Things are going well for Jerry. He has loving parents, a sweet girlfriend, and a spot on the school basketball team. If he and his best friend Mac have a habit of getting into scrapes, it’s never anything too serious. Then Dylan Cussler moves to Webster’s Glenn with his boyfriend, stirring up the conservative neighborhood with his campaigns for gay rights, and Jerry and Mac’s trouble-making takes a darker turn. Dylan’s unchristian ways don’t belong in their community. He must be taught a lesson, and the two boys plan to trash Dylan’s home, a plan that goes horribly awry when Dylan catches them in the act.
After fleeing the scene, Jerry is terrified the police will arrest him at any moment. When nothing happens, however, his fear gives way to shame, until he is compelled to return to Dylan’s house and apologize. Jerry certainly doesn’t expect Dylan’s forgiveness, or that talking to him will open the floodgates to his own doubts about himself and his feelings for his friend Hutch. But he isn’t allowed to feel this way; the Bible says so. As he swings between his growing love for Hutch and the security of his relationship with his girlfriend, Jerry is eaten up with guilt and confusion. Will he ever reconcile his religion with these new discoveries about his sexuality?
This is an authentic coming of age story that follows one boy’s journey to find himself. The author does a wonderful job of bringing across the opposing viewpoints, as well as showing Jerry’s hard-fought battle to reach his own conclusions. There’s no denying Jerry is a brilliant protagonist. He has his fair share of faults, and due to some of his actions, isn’t always easy to like. Yet, for all this, he has a good heart that made it impossible for me not to identify with him and his turmoil.

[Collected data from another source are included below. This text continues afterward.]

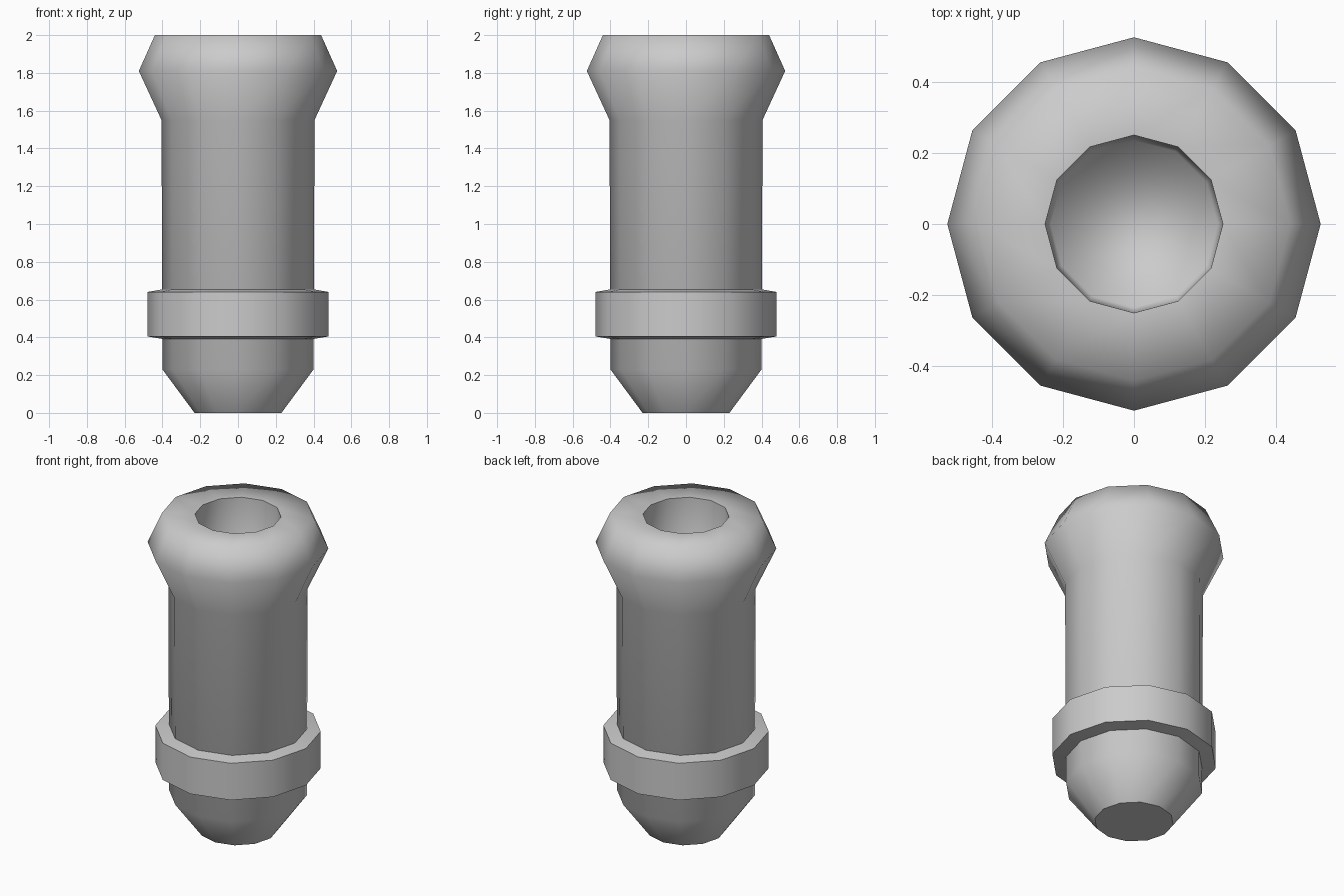
import bpy
import bmesh
from math import cos, sin, tau

SIDES = 12

cube = bpy.data.objects.get("Cube")
if cube:
    bpy.data.objects.remove(cube, do_unlink=True)

# Single plain grey material
grey = bpy.data.materials.new("light_grey")
grey.use_nodes = True
colour = (0.6, 0.6, 0.6, 1)
grey.diffuse_color = colour
shader = next(n for n in grey.node_tree.nodes if n.type == 'BSDF_PRINCIPLED')
shader.inputs["Base Color"].default_value = colour


def lathe(name, profile, sharp_rings, closed=False):
    """Turn (radius, height) points around z; cap both ends unless closed."""
    bm = bmesh.new()
    rings = [[bm.verts.new((r * cos(tau * i / SIDES), r * sin(tau * i / SIDES), z))
              for i in range(SIDES)] for r, z in profile]
    pairs = list(zip(rings, rings[1:]))
    if closed:
        pairs.append((rings[-1], rings[0]))
    else:
        bm.faces.new(rings[0][::-1])
        bm.faces.new(rings[-1])
    for low, high in pairs:
        for i in range(SIDES):
            j = (i + 1) % SIDES
            bm.faces.new((low[i], low[j], high[j], high[i]))
    for face in bm.faces:
        face.smooth = True
    # Keep hard corners around the chosen rings
    for k in sharp_rings:
        for i in range(SIDES):
            bm.edges.get((rings[k][i], rings[k][(i + 1) % SIDES])).smooth = False
    bmesh.ops.recalc_face_normals(bm, faces=bm.faces)
    mesh = bpy.data.meshes.new(name)
    bm.to_mesh(mesh)
    bm.free()
    mesh.materials.append(grey)
    obj = bpy.data.objects.new(name, mesh)
    bpy.context.collection.objects.link(obj)
    return obj


# Hollow body: tapered foot, shaft, flared head and blind bore
lathe("hollow_body", [
    (0.23, 0), (0.4, 0.23), (0.405, 1.55), (0.525, 1.81),
    (0.44, 2), (0.25, 2), (0.235, 1.2),
], sharp_rings=(0, 5))

# Collar band around the lower shaft
lathe("collar", [
    (0.39, 0.39), (0.48, 0.405), (0.48, 0.64), (0.39, 0.656),
], sharp_rings=range(4), closed=True)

If you enjoy realistic teen novels featuring true-to-life characters, and are interested in the conflict that exists between homosexuality and religion, I can recommend this book.
Written for the Boys on the Brink Blog